The bigger water allotment this year and a strong summer monsoon rainy season, which cuts down on crop water demand, helped the length of the EBID irrigation season stretch into October, said James Narvaez, district irrigation systems director…

There’s roughly 250,000 acre-feet left in storage in the two reservoirs, Narvaez said. The amount, which also has to be finalized, is about double what it was a year ago.

#ColoradoSprings: Mayor Suthers on the stump for stormwater ballot issue (2A)

Colorado Springs with the Front Range in background. Photo credit Wikipedia.

From the Colorado Springs Independent (Pam Zubeck):

..Mayor John Suthers is the chief spokesperson for the 2A campaign in radio ads that began airing Oct. 3.

Rachel Beck, a Colorado Springs Chamber and EDC official who’s running the Invest COS campaign committee (aka the “vote yes” committee), reports the ads will continue until Election Day and that other strategies include flyers targeting likely voters and Google and Facebook digital ads. “It’s a pretty broad audience we’re communicating with,” Beck says.

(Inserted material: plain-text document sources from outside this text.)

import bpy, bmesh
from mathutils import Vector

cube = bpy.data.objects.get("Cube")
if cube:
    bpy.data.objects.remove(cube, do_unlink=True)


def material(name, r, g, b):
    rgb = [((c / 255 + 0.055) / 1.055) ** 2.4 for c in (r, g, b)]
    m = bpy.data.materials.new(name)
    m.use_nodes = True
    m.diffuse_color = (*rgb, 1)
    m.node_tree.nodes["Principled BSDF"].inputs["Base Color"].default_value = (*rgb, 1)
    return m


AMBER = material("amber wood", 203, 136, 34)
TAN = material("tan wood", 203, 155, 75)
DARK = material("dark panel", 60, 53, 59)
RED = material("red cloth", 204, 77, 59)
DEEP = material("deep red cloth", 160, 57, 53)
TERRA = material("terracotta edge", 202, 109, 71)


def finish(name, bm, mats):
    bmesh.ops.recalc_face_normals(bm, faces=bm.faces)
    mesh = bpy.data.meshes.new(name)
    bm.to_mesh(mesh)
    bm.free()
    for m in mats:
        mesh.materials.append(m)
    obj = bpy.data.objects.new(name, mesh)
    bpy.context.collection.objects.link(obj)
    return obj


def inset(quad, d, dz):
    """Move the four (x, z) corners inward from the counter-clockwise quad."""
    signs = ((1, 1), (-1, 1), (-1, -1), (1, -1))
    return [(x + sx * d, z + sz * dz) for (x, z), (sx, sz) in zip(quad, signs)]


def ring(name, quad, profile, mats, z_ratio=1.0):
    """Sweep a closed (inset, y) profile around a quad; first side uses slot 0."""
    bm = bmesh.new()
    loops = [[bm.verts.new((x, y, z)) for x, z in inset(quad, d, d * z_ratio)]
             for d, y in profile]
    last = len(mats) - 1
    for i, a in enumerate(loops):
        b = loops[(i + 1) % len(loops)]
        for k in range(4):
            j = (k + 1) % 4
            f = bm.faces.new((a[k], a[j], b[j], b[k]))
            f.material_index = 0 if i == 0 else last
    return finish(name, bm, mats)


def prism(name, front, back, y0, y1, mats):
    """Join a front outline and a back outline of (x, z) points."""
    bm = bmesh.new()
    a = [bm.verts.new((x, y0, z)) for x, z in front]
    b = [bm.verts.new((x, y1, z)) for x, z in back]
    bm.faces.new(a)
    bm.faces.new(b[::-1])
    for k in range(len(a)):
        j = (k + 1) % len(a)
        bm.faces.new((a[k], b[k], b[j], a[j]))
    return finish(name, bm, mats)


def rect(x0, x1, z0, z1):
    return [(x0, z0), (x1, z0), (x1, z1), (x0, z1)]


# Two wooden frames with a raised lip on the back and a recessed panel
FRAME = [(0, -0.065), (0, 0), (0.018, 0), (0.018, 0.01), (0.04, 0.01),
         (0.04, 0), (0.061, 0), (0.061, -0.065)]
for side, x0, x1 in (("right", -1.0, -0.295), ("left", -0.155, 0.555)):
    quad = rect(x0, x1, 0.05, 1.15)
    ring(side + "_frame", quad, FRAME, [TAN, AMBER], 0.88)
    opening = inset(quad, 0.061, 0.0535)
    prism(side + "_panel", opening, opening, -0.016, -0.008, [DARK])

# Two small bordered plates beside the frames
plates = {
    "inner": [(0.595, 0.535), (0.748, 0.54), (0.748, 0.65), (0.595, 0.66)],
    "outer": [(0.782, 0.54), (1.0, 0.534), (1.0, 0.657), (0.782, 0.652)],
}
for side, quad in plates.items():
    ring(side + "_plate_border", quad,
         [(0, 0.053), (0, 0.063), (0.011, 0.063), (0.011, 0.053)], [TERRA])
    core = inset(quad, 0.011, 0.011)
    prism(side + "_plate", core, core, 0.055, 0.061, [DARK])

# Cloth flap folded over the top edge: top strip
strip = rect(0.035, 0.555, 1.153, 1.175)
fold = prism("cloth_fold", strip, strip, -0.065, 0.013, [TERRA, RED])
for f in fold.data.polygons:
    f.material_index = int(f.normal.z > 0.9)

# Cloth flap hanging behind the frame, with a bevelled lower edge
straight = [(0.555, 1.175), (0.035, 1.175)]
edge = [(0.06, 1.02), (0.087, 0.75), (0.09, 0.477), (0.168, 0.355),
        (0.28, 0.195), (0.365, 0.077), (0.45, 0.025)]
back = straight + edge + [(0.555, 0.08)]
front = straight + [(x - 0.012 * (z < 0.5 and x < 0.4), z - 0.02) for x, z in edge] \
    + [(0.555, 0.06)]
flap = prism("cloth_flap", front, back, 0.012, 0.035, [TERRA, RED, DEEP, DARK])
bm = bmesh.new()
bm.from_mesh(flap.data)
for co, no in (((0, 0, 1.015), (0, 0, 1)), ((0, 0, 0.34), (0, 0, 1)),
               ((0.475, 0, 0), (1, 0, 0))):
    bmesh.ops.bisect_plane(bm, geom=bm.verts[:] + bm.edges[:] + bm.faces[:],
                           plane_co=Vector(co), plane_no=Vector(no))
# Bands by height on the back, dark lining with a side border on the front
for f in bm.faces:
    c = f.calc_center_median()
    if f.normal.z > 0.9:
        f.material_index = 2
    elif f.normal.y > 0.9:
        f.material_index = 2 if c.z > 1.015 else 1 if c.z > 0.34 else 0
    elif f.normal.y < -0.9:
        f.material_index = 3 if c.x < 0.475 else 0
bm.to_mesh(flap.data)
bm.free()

With just 54 percent of likely voters supporting the measure, according to a poll conducted in early August, Invest COS hopes to move the needle to put the measure comfortably over the top. “Our polling showed that people have a high level of understanding of the issue,” Beck says, adding the campaign is focusing on explaining “that this is the right solution, what the components are and what they can expect to get in return if they support the measure with their vote.”


The measure, if approved, would require every household, including renters, to pay $5 a month on their water bill to fund stormwater; owners of nonresidential property would pay $30 per acre. Property owners of developed land larger than five acres would pay fees set by the city’s stormwater manager, based on the area of impervious surface on the land. The city itself would also pay the fee, which Suthers says in an interview would cost about $100,000 a year. The fees would be collected for 20 years.

Two seasoned political activists are working separately against the measure. Laura Carno, a political strategist who ran the campaign of the city’s first strong mayor, Steve Bach, in 2011, has set up a new campaign committee called She says she’s raised less than $10,000 and plans a radio and digital campaign, plus TV if more money comes in. “The message will be that the city of Colorado Springs has plenty of money,” Carno says. “They just need to prioritize it.”